I was recently reading an article on Time that said nearly two-thirds of Americans can’t pass a basic test of financial literacy. That means that almost 66% of people failed the test – I couldn’t believe it! Basic financial literacy? I have a little more faith in our intelligence than that, so I decided to find the actual test itself and take it myself. The test and corresponding survey were done by the FINRA Foundation which self regulates financial markets in the United States. There was some good news from the survey, showing that the amount of people having no difficulty covering their monthly expenses had increased as well as the amount of people who had emergency funds. It also showed that more than half of people who use credit cards pay the balance off each month – the highest percentage since the survey began!
Go ahead and take the quiz yourself if you want before reading my logic going through the question. Warning there are spoilers written just below!
So how did you do on the quiz? I was actually able to get 6/6 questions right, but I think that most people should be able to get 4-5/6 questions right.
Here is how I went through the quiz and my thoughts in coming up with my answers:
- Suppose you have $100 in a savings account earning 2 percent interest a year. After five years, how much would you have?
They don’t tell you how often the interest compounds, but for any bank it will compound at least yearly. If you take 2% of $100, that is $2. So after just the first year you have $102. If the interest compounds monthly, daily, etc – you will end up with even more money. Then in the second year you would take 2% of $102 which is $2.04. By the second year you already have $104.04 which is more than $102.
- Imagine that the interest rate on your savings account is 1 percent a year and inflation is 2 percent a year. After one year, would the money in the account buy more than it does today, exactly the same or less than today?
If you are earning 1% a year but inflation is 2% in that year, you have lost money! Inflation states that the average prices of goods increased 2% for that year meaning the actual value of your money decreased by 1%. Inflation is critical to understand not just to hoard your money under a mattress or in a savings account (more than needed for an emergency fund) so that you are not “losing” money. The answer to this question is less.

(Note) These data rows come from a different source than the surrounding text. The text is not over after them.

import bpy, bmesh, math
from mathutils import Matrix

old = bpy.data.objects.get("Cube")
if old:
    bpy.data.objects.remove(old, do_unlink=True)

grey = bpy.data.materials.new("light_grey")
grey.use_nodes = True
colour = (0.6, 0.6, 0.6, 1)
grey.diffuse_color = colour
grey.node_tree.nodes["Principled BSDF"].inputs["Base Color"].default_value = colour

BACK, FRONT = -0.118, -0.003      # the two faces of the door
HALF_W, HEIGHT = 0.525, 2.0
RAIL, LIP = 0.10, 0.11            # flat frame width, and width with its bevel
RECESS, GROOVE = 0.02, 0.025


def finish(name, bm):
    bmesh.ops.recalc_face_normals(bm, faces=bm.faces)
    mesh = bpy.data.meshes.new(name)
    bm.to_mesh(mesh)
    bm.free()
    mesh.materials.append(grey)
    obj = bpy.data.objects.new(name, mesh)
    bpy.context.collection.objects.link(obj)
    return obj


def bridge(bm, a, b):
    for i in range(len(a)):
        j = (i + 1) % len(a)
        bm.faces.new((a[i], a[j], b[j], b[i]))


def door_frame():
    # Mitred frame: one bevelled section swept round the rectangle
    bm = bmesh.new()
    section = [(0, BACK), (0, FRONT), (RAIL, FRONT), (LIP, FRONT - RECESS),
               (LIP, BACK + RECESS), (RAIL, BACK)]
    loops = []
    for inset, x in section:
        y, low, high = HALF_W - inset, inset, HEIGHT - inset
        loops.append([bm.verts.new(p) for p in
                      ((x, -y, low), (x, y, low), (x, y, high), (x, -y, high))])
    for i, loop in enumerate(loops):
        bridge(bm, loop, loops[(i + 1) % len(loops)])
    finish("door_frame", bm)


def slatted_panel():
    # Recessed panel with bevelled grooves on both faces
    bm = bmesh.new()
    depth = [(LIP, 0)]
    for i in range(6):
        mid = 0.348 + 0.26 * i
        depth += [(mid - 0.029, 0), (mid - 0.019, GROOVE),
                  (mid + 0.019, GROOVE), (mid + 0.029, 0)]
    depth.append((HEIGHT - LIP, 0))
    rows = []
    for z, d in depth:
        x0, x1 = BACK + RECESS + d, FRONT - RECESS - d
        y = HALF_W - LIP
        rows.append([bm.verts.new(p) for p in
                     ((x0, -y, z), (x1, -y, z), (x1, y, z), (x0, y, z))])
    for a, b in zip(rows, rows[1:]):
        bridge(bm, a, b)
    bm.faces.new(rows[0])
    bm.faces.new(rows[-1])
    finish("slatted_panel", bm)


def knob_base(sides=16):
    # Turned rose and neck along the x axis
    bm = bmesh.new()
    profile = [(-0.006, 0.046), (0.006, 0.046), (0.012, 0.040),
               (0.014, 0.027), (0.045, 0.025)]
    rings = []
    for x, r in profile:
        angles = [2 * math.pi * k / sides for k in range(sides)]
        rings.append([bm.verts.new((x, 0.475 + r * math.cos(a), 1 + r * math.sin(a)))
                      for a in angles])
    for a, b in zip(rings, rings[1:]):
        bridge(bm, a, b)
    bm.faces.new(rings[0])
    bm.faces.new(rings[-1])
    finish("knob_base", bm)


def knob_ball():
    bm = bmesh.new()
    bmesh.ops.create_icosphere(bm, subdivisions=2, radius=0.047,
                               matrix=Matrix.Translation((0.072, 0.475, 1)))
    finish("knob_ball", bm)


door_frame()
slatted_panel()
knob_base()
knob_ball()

- If interest rates rise, what will typically happen to bond prices? Rise, fall, stay the same, or is there no relationship?
The relationship between interest rates and bond prices is inverse. Whatever happens with one, the opposite happens with the other. Therefore bond prices will fall.
- A 15-year mortgage typically requires higher monthly payments than a 30-year mortgage but the total interest over the life of the loan will be less.
If you think about this one logically, say you have $30 and spread it out over 30 payments – each payment will be $1. If you spread it out over 15 payments, each payment will be $2. If you finish paying off something sooner rather than later, the amount of interest you paying is less. The answer to this question is true.
- Buying a single company’s stock usually provides a safer return than a stock mutual fund.
Have you ever heard of the saying “never put all your eggs in one basket”? The same logic applies to this question. It only takes one bad decision to change everything for a company (see: Enron). For the entire stock market? The chances are much lower and this spreads your risk out. One company going bankrupt won’t destroy your entire portfolio. The answer to this question is false.
- Suppose you owe $1,000 on a loan and the interest rate you are charged is 20% per year compounded annually. If you didn’t pay anything off, at this interest rate, how many years would it take for the amount you owe to double?
I was personally taught the rule of 72 in college, and I think this is the trickiest question of all of them. To figure out how long it takes your money to double on an investment that compounds annually (a good way to quickly compare multiple investments) is to divide the interest rate into 72. So in this case we do 72 / 20 = 3.6 years. You could have also calculated $1000 * 20% to get 200. Then you’d take $10200 * 20% to get the next year’s interest and so on, until you hit $2000. The answer to this question is 2 to 4 years.